Newsletter 11th November 2022
I have just finished reading a book called Landmarks by Robert Macfarlane – it’s going back to the Pontesbury library this week if you want to grab it. It’s very good. In it he talks about the loss of words used in naming things, and criss-crosses these islands to explore old names and descriptions, there are hundred of them, words like “rafty“- misty/damply cold – Essex, or “roke” – fog that rises in the evenings off marshes and water meadows – East Anglia or “kleef” – field on the steep side of a hill – Northamptonshire or “crool” – to huddle miserably together from the cold – Herefordshire or finally “griggles” – small apples left on the tree – SW England. I wonder what words we have from around here in Shropshire to describe things?
Macfarlane is worried at the loss of these words to generic, bland replacements like “hill”, “field”, “valley” or “wood” and he suggests that this loss has a direct impact upon our ability to locate or place ourselves and ultimately to affect our ability to relate to the land around us. He writes “It is not, on the whole, that natural phenomena and entities themselves are disappearing, rather that there are fewer people to name them and that once they go unnamed they go to some degree unseen”.

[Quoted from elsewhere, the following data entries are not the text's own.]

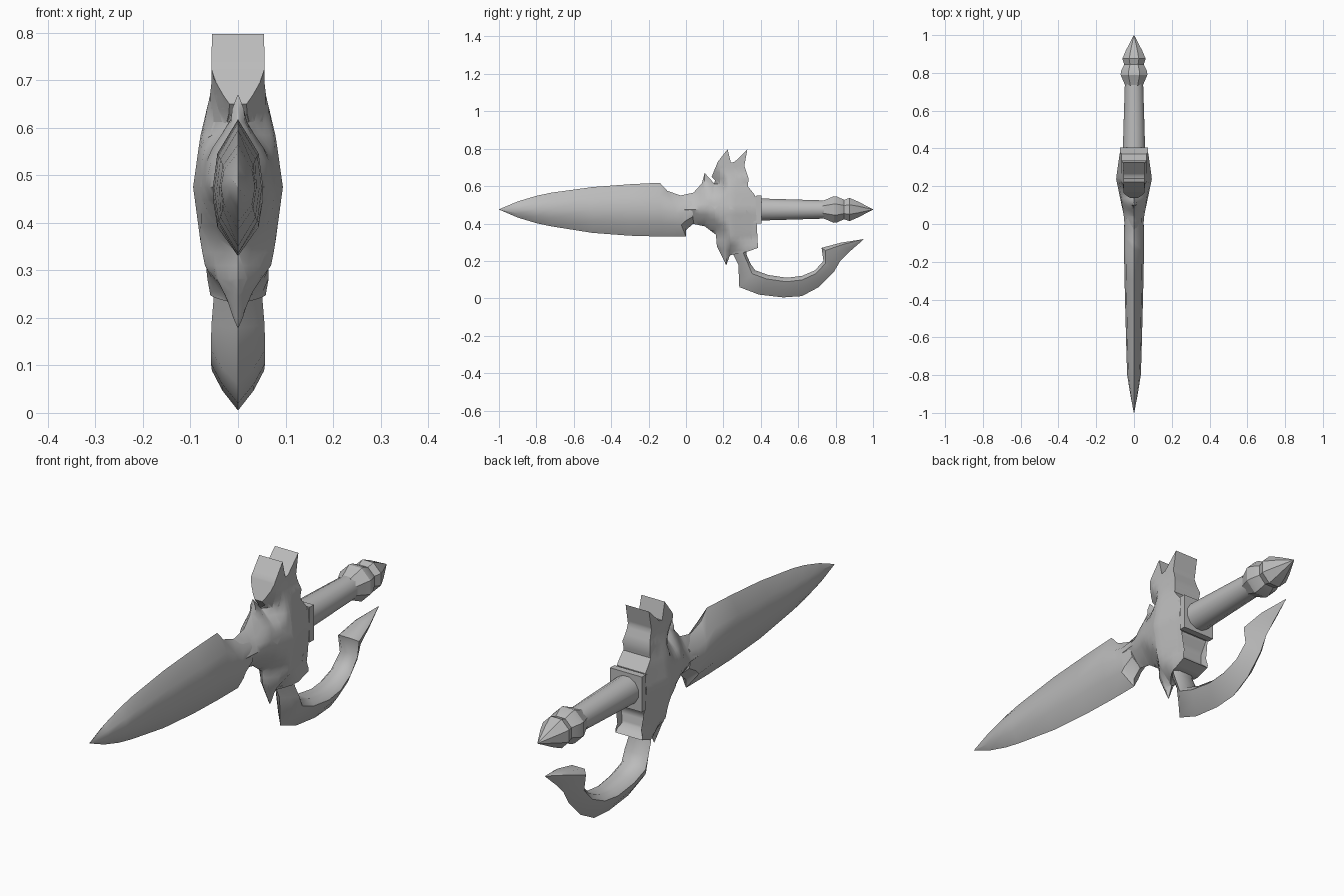
import bpy, bmesh, math
from mathutils import Vector, Matrix
from mathutils.geometry import intersect_point_line

cube = bpy.data.objects.get("Cube")
if cube:
    bpy.data.objects.remove(cube)

steel = bpy.data.materials.new("grey steel")
steel.use_nodes = True
GREY = (0.5, 0.5, 0.5, 1)
steel.diffuse_color = GREY
steel.node_tree.nodes["Principled BSDF"].inputs["Base Color"].default_value = GREY


def finish(bm, name, angle=35):
    bmesh.ops.remove_doubles(bm, verts=bm.verts, dist=0.0005)
    bmesh.ops.recalc_face_normals(bm, faces=bm.faces)
    mesh = bpy.data.meshes.new(name)
    bm.to_mesh(mesh)
    bm.free()
    mesh.materials.append(steel)
    ob = bpy.data.objects.new(name, mesh)
    bpy.context.collection.objects.link(ob)
    bpy.ops.object.select_all(action='DESELECT')
    ob.select_set(True)
    bpy.context.view_layer.objects.active = ob
    bpy.ops.object.shade_smooth_by_angle(angle=math.radians(angle))
    return ob


def skin(bm, rings):
    loops = [[bm.verts.new(p) for p in ring] for ring in rings]
    n = len(loops[0])
    for a, b in zip(loops, loops[1:]):
        for i in range(n):
            j = (i + 1) % n
            bm.faces.new((a[i], a[j], b[j], b[i]))
    bm.faces.new(loops[0])
    bm.faces.new(loops[-1])


def loft(name, stations, section, angle=35):
    """Stations: (low y, low z, high y, high z, half width)."""
    half = section + [(t, -w) for t, w in reversed(section) if w]
    rings = []
    for y0, z0, y1, z1, hw in stations:
        rings.append([(w * hw, y0 + (y1 - y0) * t, z0 + (z1 - z0) * t)
                      for t, w in half])
    bm = bmesh.new()
    skin(bm, rings)
    return finish(bm, name, angle)


# Leaf-shaped blade with a notched heel
loft("blade", [
    (-1, .475, -1, .476, .001), (-.9, .432, -.9, .518, .02),
    (-.8, .402, -.8, .548, .036), (-.72, .385, -.72, .565, .039),
    (-.5, .35, -.5, .595, .045), (-.3, .335, -.3, .61, .05),
    (-.13, .33, -.14, .618, .053), (0, .33, -.1, .575, .053),
    (0, .365, -.03, .55, .052), (.04, .4, .03, .55, .05)],
    [(0, 0), (.25, .82), (.5, 1), (.75, .82), (1, 0)])

# Hooked knuckle guard with a sharp outer edge
loft("hook", [
    (.22, .32, .31, .32, .045), (.25, .24, .325, .23, .052),
    (.28, .18, .345, .185, .056), (.285, .06, .37, .15, .057),
    (.39, .02, .44, .125, .057), (.52, .005, .54, .11, .055),
    (.62, .012, .62, .12, .052), (.71, .06, .69, .15, .046),
    (.79, .14, .735, .2, .042), (.825, .2, .725, .27, .05),
    (.875, .25, .83, .298, .035), (.95, .315, .945, .316, .001)],
    [(0, 0), (.4, .6), (.8, 1), (1, .6)], 45)

# Guard outline: sharp front edges, then the flat-edged winglets behind
upper_edge = [(.2, .58), (.15, .615), (.1, .67), (.085, .615), (.04, .565), (-.03, .55)]
lower_edge = [(-.03, .4), (.03, .4), (.1, .385), (.16, .34), (.165, .28), (.215, .177),
              (.235, .23)]
back_edge = [(.26, .25), (.33, .25), (.385, .27), (.35, .3), (.34, .35), (.365, .4),
             (.37, .55), (.33, .6), (.335, .64), (.312, .71), (.328, .795), (.26, .73),
             (.24, .725), (.222, .797), (.17, .73), (.137, .65)]


def lerp_table(v, table):
    for (a, p), (b, q) in zip(table, table[1:]):
        if v <= b:
            return p + (q - p) * max(0, (v - a) / (b - a))
    return table[-1][1]


def edge_distance(p, path):
    best = 9
    for a, b in zip(path, path[1:]):
        a, b = Vector((0, *a)), Vector((0, *b))
        q, t = intersect_point_line(p, a, b)
        q = a.lerp(b, min(1, max(0, t)))
        best = min(best, (p - q).length)
    return best


def guard_thickness(p):
    by_z = lerp_table(p.z, [(.18, .052), (.26, .06), (.35, .078), (.475, .095),
                            (.58, .08), (.68, .056), (.8, .055)])
    by_y = lerp_table(p.y, [(-.03, .5), (.05, .58), (.24, 1), (.37, .8)])
    if p.z > .62 or p.z < .3:
        by_y = 1
    d = min(edge_distance(p, upper_edge[1:]), edge_distance(p, lower_edge))
    return by_z * by_y * min(1, d / .075) ** .75


bm = bmesh.new()
bm.faces.new([bm.verts.new((0, y, z)) for y, z in upper_edge + lower_edge + back_edge])
bmesh.ops.triangulate(bm, faces=bm.faces)
for axis, start, count in ((1, -.01, 14), (2, .2, 22)):
    for i in range(count):
        co, no = Vector(), Vector()
        co[axis], no[axis] = start + i * .0275, 1
        bmesh.ops.bisect_plane(bm, geom=bm.verts[:] + bm.edges[:] + bm.faces[:],
                               plane_co=co, plane_no=no, dist=.0005)
# Give the flat outline its thickness on both sides and wall the rim
rim = [e.verts[:] for e in bm.edges if e.is_boundary]
left = bm.verts[:]
faces = [f.verts[:] for f in bm.faces]
right = {}
for v in left:
    h = guard_thickness(v.co)
    right[v] = bm.verts.new((-h, v.co.y, v.co.z))
    v.co.x = h
for f in faces:
    bm.faces.new([right[v] for v in reversed(f)])
for a, b in rim:
    bm.faces.new((a, b, right[b], right[a]))
finish(bm, "guard", 40)


# Grip and pommel turned around the long axis
def turned(name, profile, sides, angle=35):
    bm = bmesh.new()
    skin(bm, [[(r * math.cos((i + .5) * math.tau / sides), y,
                .475 + r * math.sin((i + .5) * math.tau / sides))
               for i in range(sides)] for y, r in profile])
    return finish(bm, name, angle)


turned("grip", [(.33, .063), (.4, .061), (.75, .05)], 12)
turned("pommel", [(.73, .05), (.745, .056), (.79, .077), (.81, .074), (.845, .056),
                  (.875, .067), (.92, .046), (1, .001)], 8, 30)

# Square collar with a raised rim
for name, y, depth, size in (("collar", .368, .05, .14), ("collar_rim", .39, .028, .15)):
    bm = bmesh.new()
    bmesh.ops.create_cube(bm, size=1, matrix=Matrix.Translation((0, y, .475))
                          @ Matrix.Diagonal((size, depth, size, 1)))
    finish(bm, name)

It struck me that in Genesis, God brought every animal of the field and bird of the air to the man to see what he would call them and “whatever the man called every living creature; that was its name” (Gen 2:19). I assume that the man also named the countryside around him as well including any notable features and that for many generations this has been a continuing and flourishing activity. Not anymore – we live in a statist, generic, bland time and our ability to provide nuance or detail in many things let alone the names of places is fading – a kind of reverse evolution if you like and I wonder to what extent our cultural demotion of God creates or allows for a reverse progression in our humanity and whether in a (perhaps short) period of time we will be reduced to grunting at one another. And on that cheery note this weekend I encourage you to think of old names for things, names your granny used to tell you and allow yourself to reconnect to the earth on which you stand and see with fresh eyes where God has placed you.